Second Sunday Series — Editor’s Note: This is the eighth of 12 columns focused on reader questions, appearing over 12 months — one on each second Sunday, from September through August. Previous questions followed these themes: Stay or leave a job during COVID-19; navigating age issues during job search; how much to reveal in an interview; COVID-19 résumé strategies; finding work after long-term unemployment; salary concerns; turning an internship into permanent work; and customer service résumés.
As a response to the confusing and upended job market, I’m devoting a year of “second Sundays” to job seeker questions. This month, I’m focusing on a reader who wants to apply for a job whose qualifications she doesn’t meet — see what you think.
The situation — This job seeker has years of experience, but not in the work she plans to do next. As a high school math and statistics teacher, she loves numbers and making difficult concepts easier to grasp. But she’s not excited about the classroom anymore, so she has been looking at job postings to learn more about new career ideas. One in particular has caught her eye: actuarial associate for an insurance firm. Unfortunately, she doesn’t meet the minimum qualifications. On the other hand, in reading the duties, she feels confident she could learn the job. Should she apply?
Advice — Well, maybe she should and maybe she shouldn’t. This is seldom a one-size-fits-all circumstance, and it can take some analysis to make a strategic decision. To start, there are some questions a candidate in this situation needs to answer, which might take research. For example:

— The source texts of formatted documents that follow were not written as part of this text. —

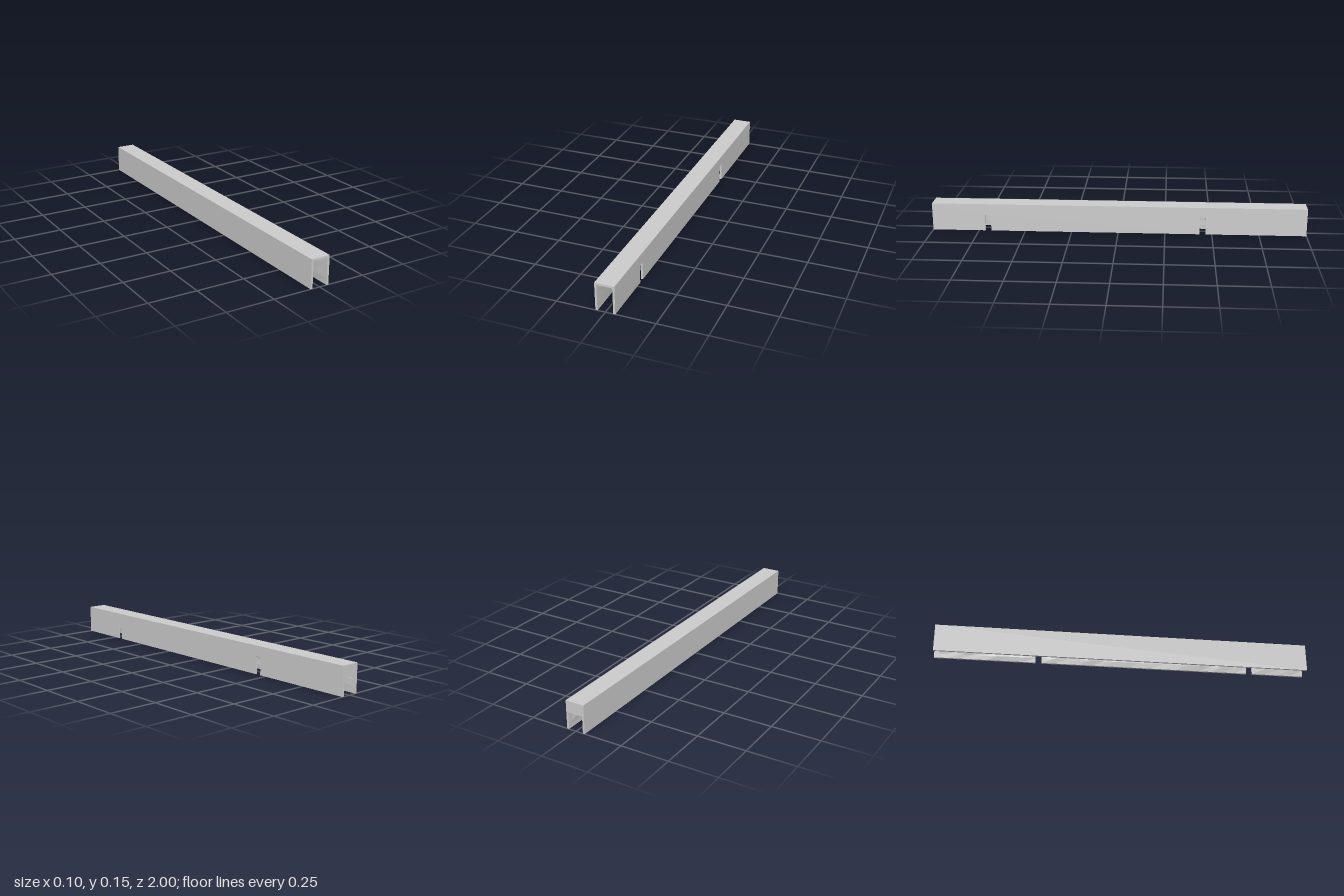
import * as THREE from 'three';

const W = 0.05, H = 0.148, T = 0.0105;       // half width, height, wall thickness
const IN = W - T;                            // inner half width
const SLOTS = [0.7, -0.45], SLOT_HALF = 0.016, SLOT_TOP = 0.095;
const ceilingY = (z) => 0.1125 + 0.025 * z;  // ceiling slopes down to the back

const material = new THREE.MeshStandardMaterial({ color: 0xcccccc, flatShading: true });
const roughMaterial = new THREE.MeshStandardMaterial({
  color: 0xcccccc, flatShading: true, side: THREE.DoubleSide,
});

let seed = 7;
function random() {
  seed = (seed * 16807) % 2147483647;
  return seed / 2147483647;
}

// Extrudes a side profile, drawn with shape x = -z, from x0 to x1
function slab(name, shape, x0, x1) {
  const geometry = new THREE.ExtrudeGeometry(shape, { depth: x1 - x0, bevelEnabled: false, curveSegments: 4 });
  geometry.rotateY(Math.PI / 2).translate(x0, 0, 0);
  const mesh = new THREE.Mesh(geometry, material);
  mesh.name = name;
  return mesh;
}

function wallShape(slots) {
  const s = new THREE.Shape();
  const r = 0.006;
  s.moveTo(-1, 0);
  for (const z of slots) {
    const a = -z - SLOT_HALF, b = -z + SLOT_HALF;
    s.lineTo(a, 0);
    s.lineTo(a, SLOT_TOP - r);
    s.quadraticCurveTo(a, SLOT_TOP, a + r, SLOT_TOP);
    s.lineTo(b - r, SLOT_TOP);
    s.quadraticCurveTo(b, SLOT_TOP, b, SLOT_TOP - r);
    s.lineTo(b, 0);
  }
  s.lineTo(1, 0);
  s.lineTo(1, H);
  s.lineTo(-1, H);
  s.closePath();
  return s;
}

// Uneven sheet: place(z, v) gives the flat surface, bumps go along inward, edges stay put
function roughSheet(name, z0, z1, place, inward) {
  const nz = Math.max(2, Math.round((z1 - z0) / 0.065)), nv = 4;
  const geometry = new THREE.PlaneGeometry(1, 1, nz, nv);
  const position = geometry.attributes.position;
  for (let i = 0; i < position.count; i++) {
    const u = position.getX(i) + 0.5, v = position.getY(i) + 0.5;
    const edge = u < 0.001 || u > 0.999 || v < 0.001 || v > 0.999;
    const p = place(z0 + (z1 - z0) * u, v);
    p.addScaledVector(inward, edge ? 0 : random() * 0.0045);
    position.setXYZ(i, p.x, p.y, p.z);
  }
  geometry.computeVertexNormals();
  const mesh = new THREE.Mesh(geometry, roughMaterial);
  mesh.name = name;
  return mesh;
}

export function createModel() {
  const model = new THREE.Group();
  model.name = 'channel';

  // Side walls, slots on the left one only
  model.add(slab('leftWall', wallShape(SLOTS), IN, W));
  model.add(slab('rightWall', wallShape([]), -W, -IN));

  // Roof, thicker towards the back
  const roof = new THREE.Shape();
  roof.moveTo(-1, ceilingY(1));
  roof.lineTo(1, ceilingY(-1));
  roof.lineTo(1, H);
  roof.lineTo(-1, H);
  roof.closePath();
  model.add(slab('roof', roof, -IN, IN));

  // Uneven inner faces
  model.add(roughSheet('ceilingLining', -1, 1,
    (z, v) => new THREE.Vector3((v - 0.5) * 2 * IN, ceilingY(z), z), new THREE.Vector3(0, -1, 0)));
  const wallLining = (name, side, z0, z1) => model.add(roughSheet(name, z0, z1,
    (z, v) => new THREE.Vector3(side * IN, v * ceilingY(z), z), new THREE.Vector3(-side, 0, 0)));
  wallLining('rightLining', -1, -1, 1);
  let end = 1;
  for (const z of SLOTS) {
    wallLining('leftLining', 1, z + SLOT_HALF, end);
    end = z - SLOT_HALF;
  }
  wallLining('leftLining', 1, -1, end);

  return model;
}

• Is it a licensed position? If so, then applying without the license is a non-starter. But if the missing requirement is a particular degree, then it’s possible the employer would consider alternative training or experience.
• Is the company large? If so, she might have a better chance of being considered, based on the possibility there would be others in the department to train her, or to share her work load while she gets up to speed. But if the new worker would be the only one in the company covering these tasks, the employer probably can’t afford to have someone with fewer skills in the role.
• Is the labor market tight? If employers are having trouble filling this kind of job, they might be open to a candidate who doesn’t quite fit their ideal.
In the case of this job opening, these questions could be answered favorably. The position isn’t licensed, and it’s a support role in a large department for a large company. Even better (for the candidate) the posting first went up almost two months ago and has been renewed twice since then. It appears the company has been searching for a while and is still active in its outreach.
The only question left is how, exactly, do you apply for something you’re not qualified for? The answer is, thoughtfully. Know that in a competitive process, an unqualified candidate may not be considered at all if others who are a better fit also apply. Not to mention that an applicant tracking system — the electronic sorting software used by many employers — will balk at passing forward an application with the wrong boxes checked.
One strategy this candidate might use is to send an email directly to the head of the actuarial department, providing she can find an address. In this correspondence, she would explain briefly that she is very interested and feels she would be a strong addition to the team, but that she’s also aware she doesn’t possess the qualifications requested. Would the manager be available for a short conversation to provide guidance on whether she would be considered for this, or other roles in the department?
But what if she can’t find an address or name for the department manager? All is not lost. In this case, there’s no harm is simply applying. She may or may not get through, for the reasons noted above, but she’ll still be in the system for the hiring manager to find if he or she takes a hands-on approach.
To have the best chance of success, all parts of this application package — the form, the résumé and the letter — should be carefully written to include key words and concepts from the posting, as well as from research she can conduct on actuarial work in general. Whatever tasks she can do that they need done should be highlighted in her materials, to help prompt them to interview her.
Amy Lindgren owns a career consulting firm in St. Paul. She can be reached at firstname.lastname@example.org.